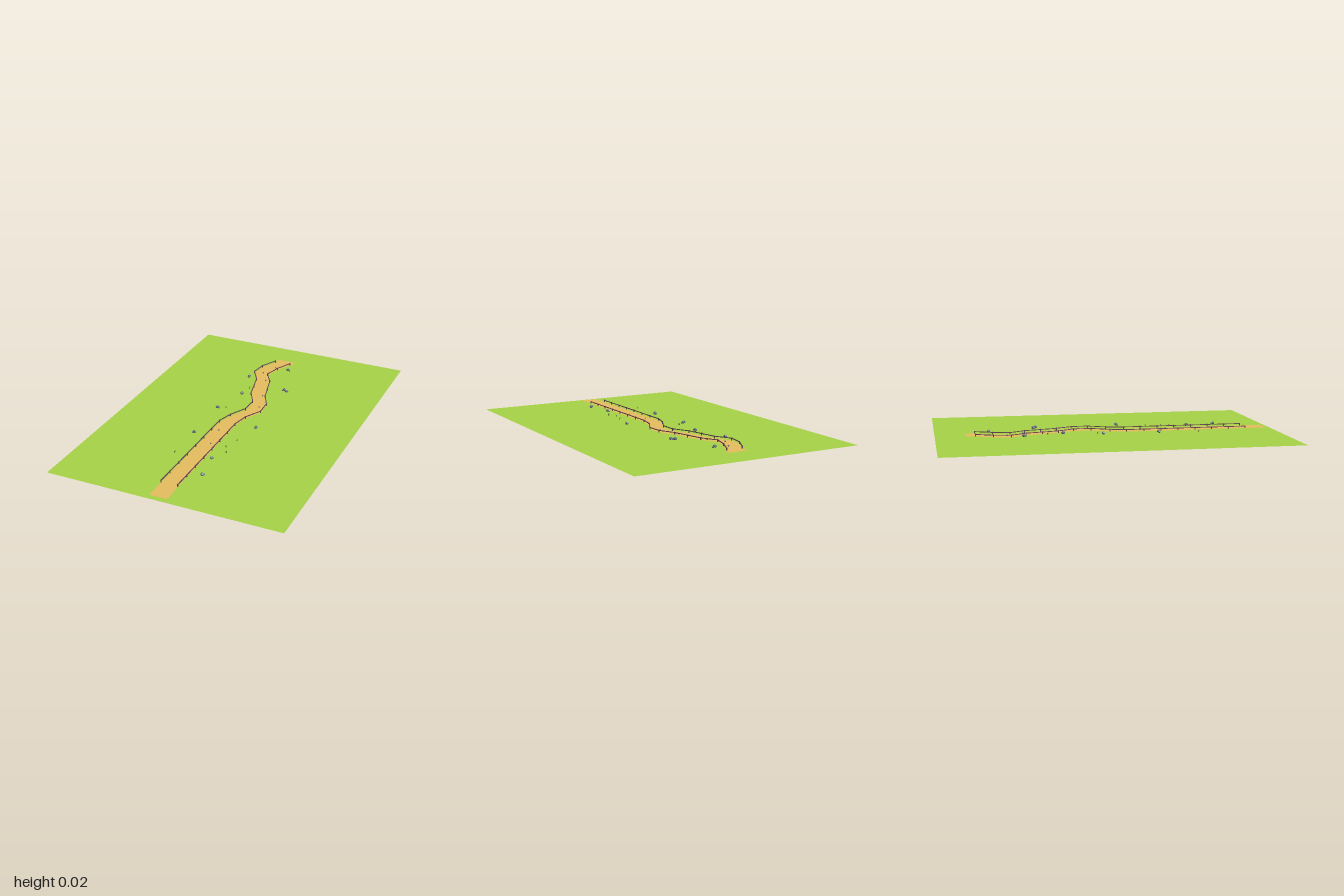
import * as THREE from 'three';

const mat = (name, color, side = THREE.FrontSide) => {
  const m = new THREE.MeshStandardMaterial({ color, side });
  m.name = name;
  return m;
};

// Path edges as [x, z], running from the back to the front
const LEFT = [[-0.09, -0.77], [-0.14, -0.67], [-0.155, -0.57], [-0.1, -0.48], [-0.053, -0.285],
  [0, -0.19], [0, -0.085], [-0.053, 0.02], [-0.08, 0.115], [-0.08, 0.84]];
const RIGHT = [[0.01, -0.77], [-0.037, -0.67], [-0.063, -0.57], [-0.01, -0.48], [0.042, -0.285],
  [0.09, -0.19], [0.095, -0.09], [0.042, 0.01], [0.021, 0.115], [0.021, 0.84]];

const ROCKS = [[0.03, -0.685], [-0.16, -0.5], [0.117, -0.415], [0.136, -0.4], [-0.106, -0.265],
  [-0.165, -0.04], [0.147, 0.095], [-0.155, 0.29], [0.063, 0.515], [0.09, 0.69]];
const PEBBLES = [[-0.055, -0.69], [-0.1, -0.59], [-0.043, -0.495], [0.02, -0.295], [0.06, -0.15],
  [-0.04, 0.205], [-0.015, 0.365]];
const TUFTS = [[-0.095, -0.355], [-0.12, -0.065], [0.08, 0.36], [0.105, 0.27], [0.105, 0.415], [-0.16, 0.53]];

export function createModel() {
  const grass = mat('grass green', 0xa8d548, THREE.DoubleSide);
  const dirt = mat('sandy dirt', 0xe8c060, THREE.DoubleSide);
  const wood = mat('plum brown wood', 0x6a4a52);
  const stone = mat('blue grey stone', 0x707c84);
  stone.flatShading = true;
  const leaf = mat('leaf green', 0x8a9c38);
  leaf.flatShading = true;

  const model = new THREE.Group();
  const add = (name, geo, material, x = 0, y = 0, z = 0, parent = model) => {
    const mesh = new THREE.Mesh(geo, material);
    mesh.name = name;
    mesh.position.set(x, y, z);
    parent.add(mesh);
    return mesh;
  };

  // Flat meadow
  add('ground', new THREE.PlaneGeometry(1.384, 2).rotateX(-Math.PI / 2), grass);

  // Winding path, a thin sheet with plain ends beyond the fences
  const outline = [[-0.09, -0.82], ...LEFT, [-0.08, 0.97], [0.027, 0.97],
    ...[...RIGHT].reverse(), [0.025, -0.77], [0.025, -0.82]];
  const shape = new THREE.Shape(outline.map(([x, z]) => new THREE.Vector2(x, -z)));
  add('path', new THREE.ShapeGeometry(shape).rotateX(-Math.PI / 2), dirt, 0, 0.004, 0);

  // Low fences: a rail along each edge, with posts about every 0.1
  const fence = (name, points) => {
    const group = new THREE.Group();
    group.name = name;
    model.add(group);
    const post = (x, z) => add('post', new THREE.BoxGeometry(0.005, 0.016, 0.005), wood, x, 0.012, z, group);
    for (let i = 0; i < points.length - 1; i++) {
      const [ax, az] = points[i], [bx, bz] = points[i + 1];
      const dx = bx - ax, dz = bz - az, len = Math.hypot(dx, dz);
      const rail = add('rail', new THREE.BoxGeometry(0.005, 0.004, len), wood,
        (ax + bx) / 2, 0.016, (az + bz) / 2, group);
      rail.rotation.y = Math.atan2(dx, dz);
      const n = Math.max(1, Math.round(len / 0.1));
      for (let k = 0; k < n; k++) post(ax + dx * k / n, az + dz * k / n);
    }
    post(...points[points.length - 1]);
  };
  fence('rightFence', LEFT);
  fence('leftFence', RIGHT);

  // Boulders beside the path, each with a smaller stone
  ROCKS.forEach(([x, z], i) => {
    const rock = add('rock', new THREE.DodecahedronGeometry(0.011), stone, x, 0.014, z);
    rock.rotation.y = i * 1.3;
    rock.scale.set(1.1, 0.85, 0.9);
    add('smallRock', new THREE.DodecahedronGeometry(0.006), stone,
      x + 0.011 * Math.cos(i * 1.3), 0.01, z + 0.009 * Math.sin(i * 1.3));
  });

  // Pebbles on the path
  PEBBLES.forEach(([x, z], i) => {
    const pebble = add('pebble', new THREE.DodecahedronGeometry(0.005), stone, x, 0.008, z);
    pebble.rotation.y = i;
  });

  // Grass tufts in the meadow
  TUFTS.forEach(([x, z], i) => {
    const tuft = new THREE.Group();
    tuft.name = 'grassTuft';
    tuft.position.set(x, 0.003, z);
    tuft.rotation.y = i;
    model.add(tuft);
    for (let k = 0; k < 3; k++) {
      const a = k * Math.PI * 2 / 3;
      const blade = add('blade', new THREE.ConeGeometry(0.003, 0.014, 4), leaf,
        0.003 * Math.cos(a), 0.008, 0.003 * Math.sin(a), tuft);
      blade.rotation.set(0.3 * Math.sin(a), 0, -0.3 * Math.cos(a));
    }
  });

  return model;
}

Problem details: Each entry should be repeated exactly as it appears; the pictures stay out.

Output of the task:
import * as THREE from 'three';

const mat = (name, color, side = THREE.FrontSide) => {
  const m = new THREE.MeshStandardMaterial({ color, side });
  m.name = name;
  return m;
};

// Path edges as [x, z], running from the back to the front
const LEFT = [[-0.09, -0.77], [-0.14, -0.67], [-0.155, -0.57], [-0.1, -0.48], [-0.053, -0.285],
  [0, -0.19], [0, -0.085], [-0.053, 0.02], [-0.08, 0.115], [-0.08, 0.84]];
const RIGHT = [[0.01, -0.77], [-0.037, -0.67], [-0.063, -0.57], [-0.01, -0.48], [0.042, -0.285],
  [0.09, -0.19], [0.095, -0.09], [0.042, 0.01], [0.021, 0.115], [0.021, 0.84]];

const ROCKS = [[0.03, -0.685], [-0.16, -0.5], [0.117, -0.415], [0.136, -0.4], [-0.106, -0.265],
  [-0.165, -0.04], [0.147, 0.095], [-0.155, 0.29], [0.063, 0.515], [0.09, 0.69]];
const PEBBLES = [[-0.055, -0.69], [-0.1, -0.59], [-0.043, -0.495], [0.02, -0.295], [0.06, -0.15],
  [-0.04, 0.205], [-0.015, 0.365]];
const TUFTS = [[-0.095, -0.355], [-0.12, -0.065], [0.08, 0.36], [0.105, 0.27], [0.105, 0.415], [-0.16, 0.53]];

export function createModel() {
  const grass = mat('grass green', 0xa8d548, THREE.DoubleSide);
  const dirt = mat('sandy dirt', 0xe8c060, THREE.DoubleSide);
  const wood = mat('plum brown wood', 0x6a4a52);
  const stone = mat('blue grey stone', 0x707c84);
  stone.flatShading = true;
  const leaf = mat('leaf green', 0x8a9c38);
  leaf.flatShading = true;

  const model = new THREE.Group();
  const add = (name, geo, material, x = 0, y = 0, z = 0, parent = model) => {
    const mesh = new THREE.Mesh(geo, material);
    mesh.name = name;
    mesh.position.set(x, y, z);
    parent.add(mesh);
    return mesh;
  };

  // Flat meadow
  add('ground', new THREE.PlaneGeometry(1.384, 2).rotateX(-Math.PI / 2), grass);

  // Winding path, a thin sheet with plain ends beyond the fences
  const outline = [[-0.09, -0.82], ...LEFT, [-0.08, 0.97], [0.027, 0.97],
    ...[...RIGHT].reverse(), [0.025, -0.77], [0.025, -0.82]];
  const shape = new THREE.Shape(outline.map(([x, z]) => new THREE.Vector2(x, -z)));
  add('path', new THREE.ShapeGeometry(shape).rotateX(-Math.PI / 2), dirt, 0, 0.004, 0);

  // Low fences: a rail along each edge, with posts about every 0.1
  const fence = (name, points) => {
    const group = new THREE.Group();
    group.name = name;
    model.add(group);
    const post = (x, z) => add('post', new THREE.BoxGeometry(0.005, 0.016, 0.005), wood, x, 0.012, z, group);
    for (let i = 0; i < points.length - 1; i++) {
      const [ax, az] = points[i], [bx, bz] = points[i + 1];
      const dx = bx - ax, dz = bz - az, len = Math.hypot(dx, dz);
      const rail = add('rail', new THREE.BoxGeometry(0.005, 0.004, len), wood,
        (ax + bx) / 2, 0.016, (az + bz) / 2, group);
      rail.rotation.y = Math.atan2(dx, dz);
      const n = Math.max(1, Math.round(len / 0.1));
      for (let k = 0; k < n; k++) post(ax + dx * k / n, az + dz * k / n);
    }
    post(...points[points.length - 1]);
  };
  fence('rightFence', LEFT);
  fence('leftFence', RIGHT);

  // Boulders beside the path, each with a smaller stone
  ROCKS.forEach(([x, z], i) => {
    const rock = add('rock', new THREE.DodecahedronGeometry(0.011), stone, x, 0.014, z);
    rock.rotation.y = i * 1.3;
    rock.scale.set(1.1, 0.85, 0.9);
    add('smallRock', new THREE.DodecahedronGeometry(0.006), stone,
      x + 0.011 * Math.cos(i * 1.3), 0.01, z + 0.009 * Math.sin(i * 1.3));
  });

  // Pebbles on the path
  PEBBLES.forEach(([x, z], i) => {
    const pebble = add('pebble', new THREE.DodecahedronGeometry(0.005), stone, x, 0.008, z);
    pebble.rotation.y = i;
  });

  // Grass tufts in the meadow
  TUFTS.forEach(([x, z], i) => {
    const tuft = new THREE.Group();
    tuft.name = 'grassTuft';
    tuft.position.set(x, 0.003, z);
    tuft.rotation.y = i;
    model.add(tuft);
    for (let k = 0; k < 3; k++) {
      const a = k * Math.PI * 2 / 3;
      const blade = add('blade', new THREE.ConeGeometry(0.003, 0.014, 4), leaf,
        0.003 * Math.cos(a), 0.008, 0.003 * Math.sin(a), tuft);
      blade.rotation.set(0.3 * Math.sin(a), 0, -0.3 * Math.cos(a));
    }
  });

  return model;
}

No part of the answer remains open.